● **Problem**:
Could you repeat the whole listing below exactly, omitting any picture it holds?

● **Data for review**:
===

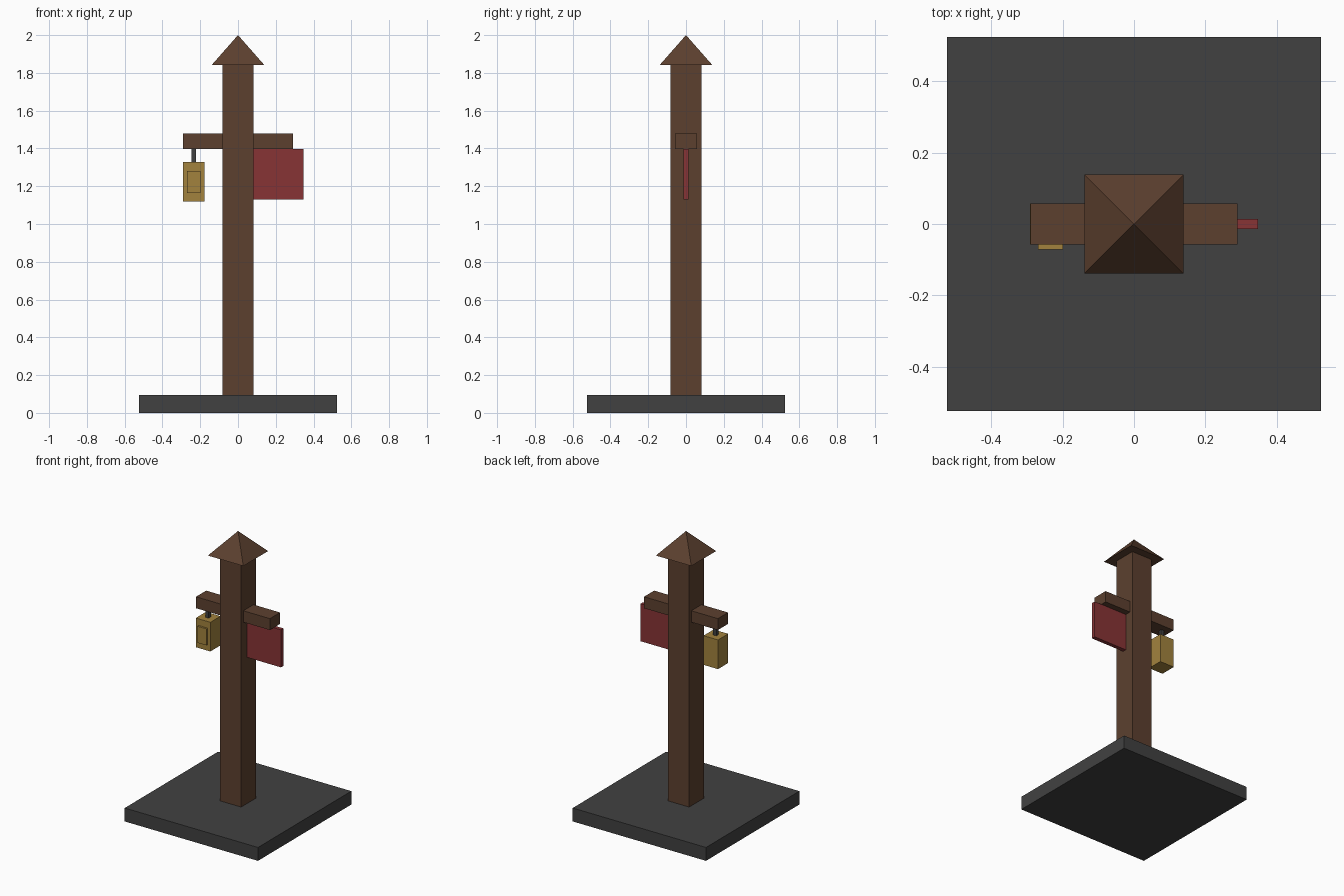
import bpy, math

if "Cube" in bpy.data.objects:
    bpy.data.objects.remove(bpy.data.objects["Cube"])


def material(name, color):
    m = bpy.data.materials.new(name)
    m.diffuse_color = (*color, 1.0)
    m.use_nodes = True
    m.node_tree.nodes["Principled BSDF"].inputs["Base Color"].default_value = m.diffuse_color
    return m


wood = material("brown wood", (0.107, 0.051, 0.028))
stone = material("dark grey stone", (0.053, 0.053, 0.053))
cloth = material("red cloth", (0.242, 0.033, 0.036))
brass = material("lantern gold", (0.361, 0.225, 0.048))


def box(name, x, y, z, mat):
    """Box spanning the (min, max) pairs x, y and z."""
    spans = (x, y, z)
    bpy.ops.mesh.primitive_cube_add(size=1, location=[(a + b) / 2 for a, b in spans])
    ob = bpy.context.object
    ob.name = name
    ob.scale = [b - a for a, b in spans]
    bpy.ops.object.transform_apply(location=False, rotation=False, scale=True)
    ob.data.materials.append(mat)
    return ob


# Base slab and square post
box("base_slab", (-0.523, 0.523), (-0.523, 0.523), (0, 0.095), stone)
box("post", (-0.082, 0.082), (-0.082, 0.082), (0.095, 1.842), wood)

# Pyramid cap
bpy.ops.mesh.primitive_cone_add(vertices=4, radius1=0.139 * math.sqrt(2), depth=0.158,
                                location=(0, 0, 1.921), rotation=(0, 0, math.pi / 4))
cap = bpy.context.object
cap.name = "roof_cap"
cap.data.materials.append(wood)

# Side arms
for side, s in (("left", -1), ("right", 1)):
    box(f"{side}_arm", sorted((s * 0.082, s * 0.29)), (-0.057, 0.057), (1.397, 1.478), wood)

# Hanging banner
box("banner", (0.082, 0.347), (-0.014, 0.014), (1.131, 1.397), cloth)

# Lantern on a short hanger, with a raised front pane
box("lantern_hanger", (-0.247, -0.222), (-0.0125, 0.0125), (1.327, 1.397), stone)
box("lantern_body", (-0.291, -0.177), (-0.057, 0.057), (1.12, 1.327), brass)
box("lantern_pane", (-0.269, -0.199), (-0.071, -0.057), (1.163, 1.28), brass)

===

● **Expected answer**:
import bpy, math

if "Cube" in bpy.data.objects:
    bpy.data.objects.remove(bpy.data.objects["Cube"])


def material(name, color):
    m = bpy.data.materials.new(name)
    m.diffuse_color = (*color, 1.0)
    m.use_nodes = True
    m.node_tree.nodes["Principled BSDF"].inputs["Base Color"].default_value = m.diffuse_color
    return m


wood = material("brown wood", (0.107, 0.051, 0.028))
stone = material("dark grey stone", (0.053, 0.053, 0.053))
cloth = material("red cloth", (0.242, 0.033, 0.036))
brass = material("lantern gold", (0.361, 0.225, 0.048))


def box(name, x, y, z, mat):
    """Box spanning the (min, max) pairs x, y and z."""
    spans = (x, y, z)
    bpy.ops.mesh.primitive_cube_add(size=1, location=[(a + b) / 2 for a, b in spans])
    ob = bpy.context.object
    ob.name = name
    ob.scale = [b - a for a, b in spans]
    bpy.ops.object.transform_apply(location=False, rotation=False, scale=True)
    ob.data.materials.append(mat)
    return ob


# Base slab and square post
box("base_slab", (-0.523, 0.523), (-0.523, 0.523), (0, 0.095), stone)
box("post", (-0.082, 0.082), (-0.082, 0.082), (0.095, 1.842), wood)

# Pyramid cap
bpy.ops.mesh.primitive_cone_add(vertices=4, radius1=0.139 * math.sqrt(2), depth=0.158,
                                location=(0, 0, 1.921), rotation=(0, 0, math.pi / 4))
cap = bpy.context.object
cap.name = "roof_cap"
cap.data.materials.append(wood)

# Side arms
for side, s in (("left", -1), ("right", 1)):
    box(f"{side}_arm", sorted((s * 0.082, s * 0.29)), (-0.057, 0.057), (1.397, 1.478), wood)

# Hanging banner
box("banner", (0.082, 0.347), (-0.014, 0.014), (1.131, 1.397), cloth)

# Lantern on a short hanger, with a raised front pane
box("lantern_hanger", (-0.247, -0.222), (-0.0125, 0.0125), (1.327, 1.397), stone)
box("lantern_body", (-0.291, -0.177), (-0.057, 0.057), (1.12, 1.327), brass)
box("lantern_pane", (-0.269, -0.199), (-0.071, -0.057), (1.163, 1.28), brass)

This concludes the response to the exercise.